The timeline below shows where the character Kantorek appears in All Quiet on the Western Front. The colored dots and icons indicate which themes are associated with that appearance.
...home. One of the soldiers, Albert Kropp, has received a letter from his former teacher, Kantorek. We learn that four of the men were schoolmates back in Germany: Paul; the clear-headed... (full context)
Paul says that there were “thousands of Kantoreks” in Germany: people who believed they were doing the right thing by encouraging young men... (full context)
...his cigarette and swearing.
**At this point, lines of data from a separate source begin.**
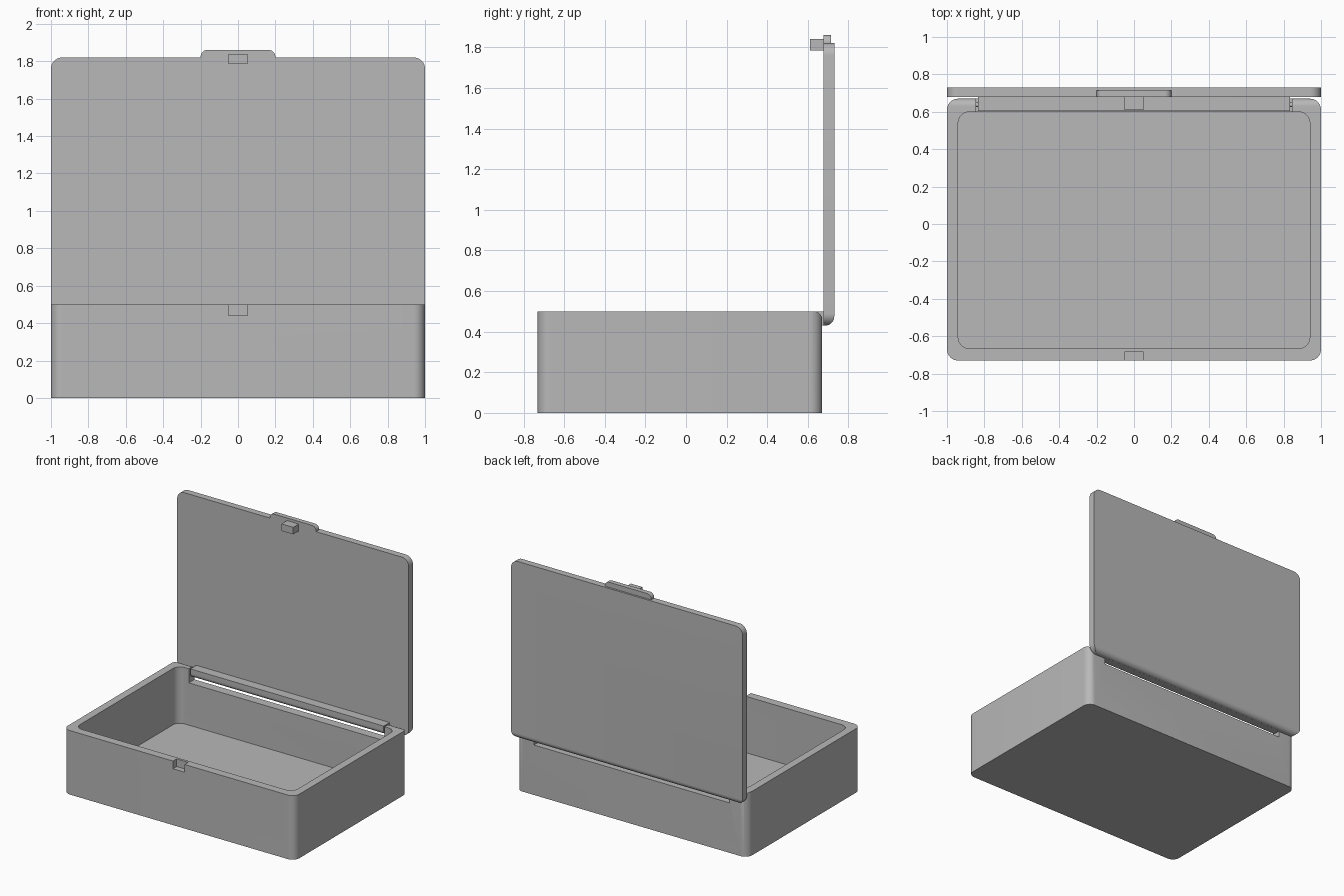
import bpy
import bmesh
from math import sin, cos, pi

cube = bpy.data.objects.get("Cube")
if cube:
    bpy.data.objects.remove(cube, do_unlink=True)

GREY = (0.48, 0.48, 0.48, 1)
grey = bpy.data.materials.new("plain grey")
grey.use_nodes = True
grey.diffuse_color = GREY
grey.node_tree.nodes["Principled BSDF"].inputs["Base Color"].default_value = GREY

# Directions of (outline u, outline v, extrusion w) for each axis
AXES = {"Z": lambda u, v, w: (u, v, w),
        "X": lambda u, v, w: (w, u, v),
        "Y": lambda u, v, w: (u, w, v)}


def rounded_rect(u0, u1, v0, v1, radii, steps=10):
    """Outline with radii in the order low-low, high-low, high-high, low-high."""
    points = []
    corners = [(u0, v0, 1, 1), (u1, v0, -1, 1), (u1, v1, -1, -1), (u0, v1, 1, -1)]
    for i, ((u, v, su, sv), r) in enumerate(zip(corners, radii)):
        if r == 0:
            points.append((u, v))
            continue
        for k in range(steps + 1):
            a = pi + (i + k / steps) * pi / 2
            points.append((u + su * r + r * cos(a), v + sv * r + r * sin(a)))
    return points


def prism(name, axis, outline, w0, w1):
    bm = bmesh.new()
    place = AXES[axis]
    face = bm.faces.new([bm.verts.new(place(u, v, w0)) for u, v in outline])
    ext = bmesh.ops.extrude_face_region(bm, geom=[face])
    verts = [g for g in ext["geom"] if isinstance(g, bmesh.types.BMVert)]
    bmesh.ops.translate(bm, verts=verts, vec=place(0, 0, w1 - w0))
    bmesh.ops.recalc_face_normals(bm, faces=bm.faces)
    mesh = bpy.data.meshes.new(name)
    bm.to_mesh(mesh)
    bm.free()
    mesh.materials.append(grey)
    obj = bpy.data.objects.new(name, mesh)
    bpy.context.collection.objects.link(obj)
    return obj


def activate(obj):
    bpy.ops.object.select_all(action="DESELECT")
    obj.select_set(True)
    bpy.context.view_layer.objects.active = obj


def combine(obj, operation, tool):
    """Apply a boolean and discard its tool."""
    mod = obj.modifiers.new(operation, "BOOLEAN")
    mod.operation = operation
    mod.solver = "EXACT"
    mod.object = tool
    activate(obj)
    bpy.ops.object.modifier_apply(modifier=mod.name)
    bpy.data.objects.remove(tool, do_unlink=True)


def block(name, x, y, z):
    return prism(name, "Z", rounded_rect(*x, *y, [0] * 4), *z)


# Tray: rounded walls with a softened top back edge
tray = prism("tray", "Z", rounded_rect(-1, 1, -0.73, 0.67, [0.06] * 4), 0, 0.5)
side = rounded_rect(-0.9, 0.67, -0.1, 0.5, [0, 0, 0.04, 0])
combine(tray, "INTERSECT", prism("side_shape", "X", side, -1.1, 1.1))
cavity = rounded_rect(-0.94, 0.94, -0.665, 0.6, [0.06] * 4)
combine(tray, "DIFFERENCE", prism("cavity", "Z", cavity, 0.06, 0.7))

# Hinge recess in the back wall and catch notch in the front wall
combine(tray, "DIFFERENCE", block("recess", (-0.845, 0.845), (0.55, 0.8), (0.39, 0.7)))
combine(tray, "DIFFERENCE", block("notch", (-0.05, 0.05), (-0.8, -0.685), (0.44, 0.7)))

# Open lid: rounded panel with a softened lower back edge
lid = prism("lid", "Y", rounded_rect(-1, 1, 0.43, 1.82, [0.06] * 4), 0.678, 0.73)
side = rounded_rect(0.5, 0.73, 0.43, 2, [0, 0.045, 0, 0])
combine(lid, "INTERSECT", prism("side_shape", "X", side, -1.1, 1.1))

# Finger tab and catch
tab = prism("finger_tab", "Y", rounded_rect(-0.2, 0.2, 1.78, 1.86, [0, 0, 0.035, 0.035]),
            0.678, 0.715)
catch = block("catch", (-0.05, 0.05), (0.61, 0.69), (1.785, 1.84))

# Hinge bar rounded along its lower front, with a pin at each end
bar = prism("hinge_bar", "X", rounded_rect(0.605, 0.69, 0.43, 0.5, [0.034, 0, 0, 0]),
            -0.835, 0.835)
parts = [tray, lid, tab, catch, bar]
pin_outline = rounded_rect(0.625, 0.649, 0.453, 0.477, [0.012] * 4, 4)
for label, s in (("left", 1), ("right", -1)):
    parts.append(prism(label + "_hinge_pin", "X", pin_outline, s * 0.82, s * 0.86))

for part in parts:
    activate(part)
    bpy.ops.object.shade_smooth_by_angle(angle=0.5)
Müller tries to distract him by asking about the contents of Kantorek’s letter. (full context)
Kropp tells them that Kantorek’s letter calls his former students the “Iron Youth,” a title that makes the men smile... (full context)
...out of twenty are either dead, wounded, or in a mad-house. The men then imitate Kantorek and quiz each other on scholarly knowledge, which they conclude is useless to them on... (full context)
Paul goes to visit Mittelstaedt at the barracks, and discovers that Kantorek has been given a role as a subordinate officer to Mittelstaedt. Mittelstaedt tells Paul that... (full context)